Using Artificial Intelligence to diagnose and detect Asthma sub-types in children

06 Feb 2018

Using Artificial Intelligence to diagnose and detect Asthma sub-types in children


By Dr. Tavpritesh Sethi, Early Career Fellow

All India Institute of Medical Sciences, New Delhi

Advances in genomics and molecular sciences are helping us refine the disease definitions and to tailor treatments. Such ‘precision-medicine’ or ‘stratified-medicine’ strategies often rely upon discovery of new endotypes, i.e. sub-divisions of a disease. In diseases such as breast cancer, molecular stratification helps doctors to choose drugs and save more lives. In complex diseases such as asthma and diabetes also, clinical experience indicates the existence of endotypes. However, these are much harder to discover because common diseases are also more nuanced (complex).

We addressed the challenge of discovering endotypes of childhood asthma by analyzing breath through chemical patterns which are difficult to see by human eye. Since artificial-intelligence and machine-learning have been shown to perform better than humans in complex-repetitive tasks, we used these for pattern discovery.

The study was conducted at All India Institute of Medical Sciences (AIIMS), New Delhi, where children were monitored over a period of five years and the experiments were conducted at CSIR-Institute of Genomics and Integrative Biology., New Delhi At the time of first enrollment, the children breathed into an apparatus that condensed the water-vapor and metabolites in their breath (Exhaled Breath Condensate, EBC), a reflection of their lungs and airway chemistry. EBC was then analyzed by Nuclear Magnetic Resonance (NMR) spectroscopy, a technique commonly used to understand the chemical composition of mixtures. The NMR spectra generated were used to train a machine-learning algorithms (Random Forest) which works like a committee of experts, evaluating a candidate as asthmatic or non-asthmatic and further dividing asthma into endotypes. These endotypes were learnt by the computer without expert input and served as a snapshot of airway chemistry at enrollment time.
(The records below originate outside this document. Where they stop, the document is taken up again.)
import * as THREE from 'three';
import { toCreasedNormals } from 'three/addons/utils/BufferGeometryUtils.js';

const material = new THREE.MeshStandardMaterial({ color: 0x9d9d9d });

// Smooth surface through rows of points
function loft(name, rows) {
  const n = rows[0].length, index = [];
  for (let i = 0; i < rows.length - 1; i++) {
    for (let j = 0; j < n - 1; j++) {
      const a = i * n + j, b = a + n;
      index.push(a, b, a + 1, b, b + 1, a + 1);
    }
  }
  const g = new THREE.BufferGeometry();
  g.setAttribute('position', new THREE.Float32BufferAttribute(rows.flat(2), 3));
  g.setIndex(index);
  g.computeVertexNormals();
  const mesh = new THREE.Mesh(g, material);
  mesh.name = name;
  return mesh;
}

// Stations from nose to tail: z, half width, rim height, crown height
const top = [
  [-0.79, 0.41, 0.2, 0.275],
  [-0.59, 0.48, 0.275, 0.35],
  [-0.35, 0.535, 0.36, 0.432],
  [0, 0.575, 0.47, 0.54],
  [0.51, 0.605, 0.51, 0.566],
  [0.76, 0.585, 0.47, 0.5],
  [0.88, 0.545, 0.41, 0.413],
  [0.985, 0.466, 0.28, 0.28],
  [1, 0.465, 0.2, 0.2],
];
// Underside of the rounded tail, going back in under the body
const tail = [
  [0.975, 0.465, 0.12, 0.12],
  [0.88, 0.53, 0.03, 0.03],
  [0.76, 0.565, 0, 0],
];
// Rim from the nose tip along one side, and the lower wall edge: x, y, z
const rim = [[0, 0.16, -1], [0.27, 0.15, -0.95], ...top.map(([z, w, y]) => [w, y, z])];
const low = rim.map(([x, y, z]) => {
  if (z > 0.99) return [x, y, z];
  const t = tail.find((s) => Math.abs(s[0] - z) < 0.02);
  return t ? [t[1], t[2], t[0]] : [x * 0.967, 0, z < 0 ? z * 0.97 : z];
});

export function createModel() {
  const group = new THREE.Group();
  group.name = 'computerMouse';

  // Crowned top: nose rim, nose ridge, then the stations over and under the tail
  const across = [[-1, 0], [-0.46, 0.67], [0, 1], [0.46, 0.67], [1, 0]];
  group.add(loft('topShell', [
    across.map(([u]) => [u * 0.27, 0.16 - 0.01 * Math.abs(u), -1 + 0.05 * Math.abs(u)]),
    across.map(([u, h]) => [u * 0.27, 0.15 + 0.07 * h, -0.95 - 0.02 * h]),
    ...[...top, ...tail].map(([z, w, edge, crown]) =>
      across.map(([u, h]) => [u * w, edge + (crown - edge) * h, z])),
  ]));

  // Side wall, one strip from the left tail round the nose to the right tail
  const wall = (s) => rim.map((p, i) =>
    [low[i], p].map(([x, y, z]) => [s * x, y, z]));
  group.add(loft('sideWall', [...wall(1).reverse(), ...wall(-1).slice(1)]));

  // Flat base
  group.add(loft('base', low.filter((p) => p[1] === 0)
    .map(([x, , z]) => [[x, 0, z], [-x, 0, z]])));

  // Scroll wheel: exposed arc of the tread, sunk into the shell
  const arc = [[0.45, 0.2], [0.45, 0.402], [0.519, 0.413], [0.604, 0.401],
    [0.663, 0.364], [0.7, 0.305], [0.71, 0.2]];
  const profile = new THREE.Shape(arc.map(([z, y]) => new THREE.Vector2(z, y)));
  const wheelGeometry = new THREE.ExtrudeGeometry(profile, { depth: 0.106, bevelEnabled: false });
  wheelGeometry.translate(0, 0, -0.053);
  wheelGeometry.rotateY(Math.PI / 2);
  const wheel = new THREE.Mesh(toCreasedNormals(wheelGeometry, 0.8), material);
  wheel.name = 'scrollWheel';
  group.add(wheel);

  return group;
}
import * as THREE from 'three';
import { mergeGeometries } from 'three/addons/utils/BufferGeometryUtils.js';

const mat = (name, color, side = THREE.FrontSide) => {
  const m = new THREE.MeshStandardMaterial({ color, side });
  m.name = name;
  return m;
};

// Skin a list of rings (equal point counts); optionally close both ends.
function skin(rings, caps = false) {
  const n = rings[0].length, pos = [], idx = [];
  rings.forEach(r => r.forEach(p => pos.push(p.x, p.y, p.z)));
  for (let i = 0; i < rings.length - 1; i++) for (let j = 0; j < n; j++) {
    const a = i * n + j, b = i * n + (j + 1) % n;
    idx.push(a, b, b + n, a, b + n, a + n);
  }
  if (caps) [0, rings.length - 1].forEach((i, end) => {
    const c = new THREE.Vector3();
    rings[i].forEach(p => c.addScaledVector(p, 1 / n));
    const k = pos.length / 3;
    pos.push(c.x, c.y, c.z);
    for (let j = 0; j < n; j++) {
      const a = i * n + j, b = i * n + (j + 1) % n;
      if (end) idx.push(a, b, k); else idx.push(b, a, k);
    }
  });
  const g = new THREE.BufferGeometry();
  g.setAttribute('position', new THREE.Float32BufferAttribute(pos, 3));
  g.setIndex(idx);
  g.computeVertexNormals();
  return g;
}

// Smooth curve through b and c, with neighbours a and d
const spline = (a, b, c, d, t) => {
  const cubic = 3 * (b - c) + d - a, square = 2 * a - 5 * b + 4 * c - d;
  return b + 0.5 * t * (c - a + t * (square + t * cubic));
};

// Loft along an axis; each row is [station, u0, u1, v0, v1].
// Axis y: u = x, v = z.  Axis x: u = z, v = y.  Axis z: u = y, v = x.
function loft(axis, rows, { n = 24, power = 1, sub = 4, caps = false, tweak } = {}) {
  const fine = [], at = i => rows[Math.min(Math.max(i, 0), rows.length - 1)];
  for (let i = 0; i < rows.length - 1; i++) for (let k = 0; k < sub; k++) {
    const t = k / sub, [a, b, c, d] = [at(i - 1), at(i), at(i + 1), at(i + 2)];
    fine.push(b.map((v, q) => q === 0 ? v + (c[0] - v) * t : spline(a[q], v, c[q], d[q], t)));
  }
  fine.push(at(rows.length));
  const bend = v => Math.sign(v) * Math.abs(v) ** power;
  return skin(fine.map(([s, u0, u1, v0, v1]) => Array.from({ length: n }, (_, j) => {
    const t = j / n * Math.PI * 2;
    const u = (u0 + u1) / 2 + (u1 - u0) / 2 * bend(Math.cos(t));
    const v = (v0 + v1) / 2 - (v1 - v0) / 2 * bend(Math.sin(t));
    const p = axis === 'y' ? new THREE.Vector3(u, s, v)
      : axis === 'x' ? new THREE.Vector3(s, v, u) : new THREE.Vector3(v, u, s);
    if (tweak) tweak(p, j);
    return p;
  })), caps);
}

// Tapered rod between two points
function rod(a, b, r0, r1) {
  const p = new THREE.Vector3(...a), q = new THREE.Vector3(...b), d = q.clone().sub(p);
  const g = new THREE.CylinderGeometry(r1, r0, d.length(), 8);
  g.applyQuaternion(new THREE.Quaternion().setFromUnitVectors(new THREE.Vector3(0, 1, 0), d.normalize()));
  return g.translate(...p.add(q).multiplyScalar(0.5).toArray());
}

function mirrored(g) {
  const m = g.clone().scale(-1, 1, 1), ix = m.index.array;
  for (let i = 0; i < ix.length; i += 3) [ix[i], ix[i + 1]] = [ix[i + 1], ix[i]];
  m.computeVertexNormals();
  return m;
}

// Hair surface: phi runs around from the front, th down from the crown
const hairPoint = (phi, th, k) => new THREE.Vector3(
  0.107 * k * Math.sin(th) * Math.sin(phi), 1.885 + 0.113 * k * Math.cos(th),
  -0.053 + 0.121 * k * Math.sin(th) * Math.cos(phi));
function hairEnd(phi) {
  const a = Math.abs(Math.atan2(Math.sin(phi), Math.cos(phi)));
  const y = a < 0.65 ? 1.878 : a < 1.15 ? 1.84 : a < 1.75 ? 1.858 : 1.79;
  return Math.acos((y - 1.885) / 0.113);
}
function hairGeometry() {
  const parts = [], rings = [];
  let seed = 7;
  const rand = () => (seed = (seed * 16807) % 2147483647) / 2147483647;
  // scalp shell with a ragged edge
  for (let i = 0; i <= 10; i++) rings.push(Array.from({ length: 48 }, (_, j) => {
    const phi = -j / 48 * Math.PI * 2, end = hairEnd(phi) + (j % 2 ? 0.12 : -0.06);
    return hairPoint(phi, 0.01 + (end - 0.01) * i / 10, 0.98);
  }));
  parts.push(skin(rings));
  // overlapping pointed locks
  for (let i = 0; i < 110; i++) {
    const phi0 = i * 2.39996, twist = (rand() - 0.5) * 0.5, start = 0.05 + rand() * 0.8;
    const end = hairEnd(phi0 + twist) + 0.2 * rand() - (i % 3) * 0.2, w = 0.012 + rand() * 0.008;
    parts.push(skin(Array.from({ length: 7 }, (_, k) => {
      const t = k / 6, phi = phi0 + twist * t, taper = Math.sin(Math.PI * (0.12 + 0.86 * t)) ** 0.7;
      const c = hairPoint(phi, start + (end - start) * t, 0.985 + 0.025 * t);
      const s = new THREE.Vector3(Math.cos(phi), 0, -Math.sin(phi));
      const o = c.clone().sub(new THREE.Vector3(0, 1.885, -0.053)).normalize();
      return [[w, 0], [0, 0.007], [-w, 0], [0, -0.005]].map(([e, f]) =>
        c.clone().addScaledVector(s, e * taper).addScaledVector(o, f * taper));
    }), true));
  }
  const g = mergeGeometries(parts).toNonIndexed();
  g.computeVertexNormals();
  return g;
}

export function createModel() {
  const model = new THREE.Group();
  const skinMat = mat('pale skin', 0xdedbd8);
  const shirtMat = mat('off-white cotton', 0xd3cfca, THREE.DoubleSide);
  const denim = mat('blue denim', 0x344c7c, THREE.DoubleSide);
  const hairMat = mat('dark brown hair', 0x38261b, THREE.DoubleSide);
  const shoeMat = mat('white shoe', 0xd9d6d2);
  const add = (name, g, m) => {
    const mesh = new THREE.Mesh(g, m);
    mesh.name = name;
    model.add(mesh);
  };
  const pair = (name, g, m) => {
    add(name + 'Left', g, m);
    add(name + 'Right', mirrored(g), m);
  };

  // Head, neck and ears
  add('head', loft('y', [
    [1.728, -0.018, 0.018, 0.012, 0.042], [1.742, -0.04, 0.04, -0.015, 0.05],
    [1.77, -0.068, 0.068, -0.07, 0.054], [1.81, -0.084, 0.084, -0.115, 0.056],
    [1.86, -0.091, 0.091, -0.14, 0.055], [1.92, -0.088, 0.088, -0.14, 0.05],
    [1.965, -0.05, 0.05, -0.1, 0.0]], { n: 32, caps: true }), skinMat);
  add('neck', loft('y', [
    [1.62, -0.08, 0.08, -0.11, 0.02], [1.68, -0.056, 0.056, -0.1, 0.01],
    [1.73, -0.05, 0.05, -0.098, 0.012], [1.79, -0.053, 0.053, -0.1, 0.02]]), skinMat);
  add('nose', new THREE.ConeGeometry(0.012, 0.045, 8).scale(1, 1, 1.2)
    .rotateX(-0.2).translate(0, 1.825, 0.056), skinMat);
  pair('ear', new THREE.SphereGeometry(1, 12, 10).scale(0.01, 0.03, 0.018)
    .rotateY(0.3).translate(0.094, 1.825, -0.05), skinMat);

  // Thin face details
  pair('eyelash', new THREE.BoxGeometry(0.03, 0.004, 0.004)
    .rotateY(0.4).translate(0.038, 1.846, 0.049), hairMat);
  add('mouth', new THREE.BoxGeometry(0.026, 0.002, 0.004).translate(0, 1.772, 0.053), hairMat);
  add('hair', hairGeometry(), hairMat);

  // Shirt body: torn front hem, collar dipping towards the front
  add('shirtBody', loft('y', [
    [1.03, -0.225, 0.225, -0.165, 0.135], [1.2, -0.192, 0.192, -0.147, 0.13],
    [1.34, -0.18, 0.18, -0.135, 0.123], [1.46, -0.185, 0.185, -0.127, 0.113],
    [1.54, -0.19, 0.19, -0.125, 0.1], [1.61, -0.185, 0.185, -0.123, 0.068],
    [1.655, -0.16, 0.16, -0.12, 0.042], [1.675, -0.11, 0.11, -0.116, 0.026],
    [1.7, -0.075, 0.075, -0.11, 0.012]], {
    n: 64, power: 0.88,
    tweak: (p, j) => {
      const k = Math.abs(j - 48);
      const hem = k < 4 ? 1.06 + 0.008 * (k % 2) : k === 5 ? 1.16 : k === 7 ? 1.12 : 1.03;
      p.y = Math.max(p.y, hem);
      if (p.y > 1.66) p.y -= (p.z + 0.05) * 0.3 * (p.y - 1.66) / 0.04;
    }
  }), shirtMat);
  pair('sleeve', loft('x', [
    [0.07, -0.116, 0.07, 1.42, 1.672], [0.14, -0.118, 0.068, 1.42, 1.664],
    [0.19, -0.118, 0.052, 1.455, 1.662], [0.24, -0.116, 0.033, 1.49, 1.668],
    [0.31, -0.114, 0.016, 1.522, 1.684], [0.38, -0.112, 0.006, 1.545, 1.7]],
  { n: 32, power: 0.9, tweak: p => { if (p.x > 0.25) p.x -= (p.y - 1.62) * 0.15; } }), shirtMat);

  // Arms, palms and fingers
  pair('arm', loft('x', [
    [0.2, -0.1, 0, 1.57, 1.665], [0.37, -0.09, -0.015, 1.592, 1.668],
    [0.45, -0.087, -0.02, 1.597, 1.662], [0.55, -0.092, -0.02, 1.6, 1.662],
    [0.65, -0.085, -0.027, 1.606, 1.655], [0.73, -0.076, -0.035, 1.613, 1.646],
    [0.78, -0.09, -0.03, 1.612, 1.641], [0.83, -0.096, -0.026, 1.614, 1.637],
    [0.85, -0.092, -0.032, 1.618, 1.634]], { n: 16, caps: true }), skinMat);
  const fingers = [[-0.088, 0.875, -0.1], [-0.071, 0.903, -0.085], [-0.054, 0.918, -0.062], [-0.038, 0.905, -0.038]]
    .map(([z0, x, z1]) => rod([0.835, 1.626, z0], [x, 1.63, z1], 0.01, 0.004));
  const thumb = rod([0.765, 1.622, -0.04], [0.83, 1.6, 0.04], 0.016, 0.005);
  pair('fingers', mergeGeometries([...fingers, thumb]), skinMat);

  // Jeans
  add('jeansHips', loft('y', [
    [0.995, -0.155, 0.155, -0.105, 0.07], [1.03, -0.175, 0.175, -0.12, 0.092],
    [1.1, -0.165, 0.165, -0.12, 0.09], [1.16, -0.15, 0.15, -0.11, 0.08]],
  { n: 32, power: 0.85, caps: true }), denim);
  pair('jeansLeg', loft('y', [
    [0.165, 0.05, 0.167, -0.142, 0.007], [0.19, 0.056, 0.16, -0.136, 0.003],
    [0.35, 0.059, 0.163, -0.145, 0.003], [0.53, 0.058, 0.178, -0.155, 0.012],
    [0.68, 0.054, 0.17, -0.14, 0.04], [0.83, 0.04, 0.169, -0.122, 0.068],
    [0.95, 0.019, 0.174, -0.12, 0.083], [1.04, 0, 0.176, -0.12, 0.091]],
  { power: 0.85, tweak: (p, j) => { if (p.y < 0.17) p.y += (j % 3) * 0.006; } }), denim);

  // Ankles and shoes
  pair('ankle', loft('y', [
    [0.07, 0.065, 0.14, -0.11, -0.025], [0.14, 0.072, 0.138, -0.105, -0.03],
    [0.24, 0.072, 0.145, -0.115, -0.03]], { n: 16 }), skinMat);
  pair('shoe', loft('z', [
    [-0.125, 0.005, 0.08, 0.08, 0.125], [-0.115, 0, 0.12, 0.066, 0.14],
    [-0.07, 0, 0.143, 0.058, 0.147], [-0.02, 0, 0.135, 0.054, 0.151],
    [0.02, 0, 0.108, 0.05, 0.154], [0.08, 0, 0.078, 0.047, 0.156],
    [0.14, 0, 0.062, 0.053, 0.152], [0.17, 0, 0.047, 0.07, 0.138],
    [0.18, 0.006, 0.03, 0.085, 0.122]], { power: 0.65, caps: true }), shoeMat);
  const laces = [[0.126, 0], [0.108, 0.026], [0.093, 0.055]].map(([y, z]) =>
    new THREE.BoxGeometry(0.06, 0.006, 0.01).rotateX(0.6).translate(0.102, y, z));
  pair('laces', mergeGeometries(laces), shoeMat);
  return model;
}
While these endotypes of asthmatic children did not differ in severity of disease at enrollment, they had markedly different 5-year incidence of breakthrough exacerbations despite being on treatment. This not only expands our understanding breath-chemistry associated with long-term exacerbations in asthma, but also suggests the potential of deciding treatment strategies tailored to the discovered endotypes to improve outcomes in childhood asthma.

Exhaled breath condensate metabolome clusters for endotype discovery in asthma. Anirban Sinha, Koundinya Desiraju*, Kunal Aggarwal*, Rintu Kutum, Siddhartha Roy, Rakesh Lodha, S. K. Kabra, Balaram Ghosh, Tavpritesh Sethi and Anurag Agrawal

*contributed equally

Banner image credit - Dave Farnham. Wellcome Images. Internal architecture of the trachea and lungs, 3D printed in Frosted Ultra Detail plastic.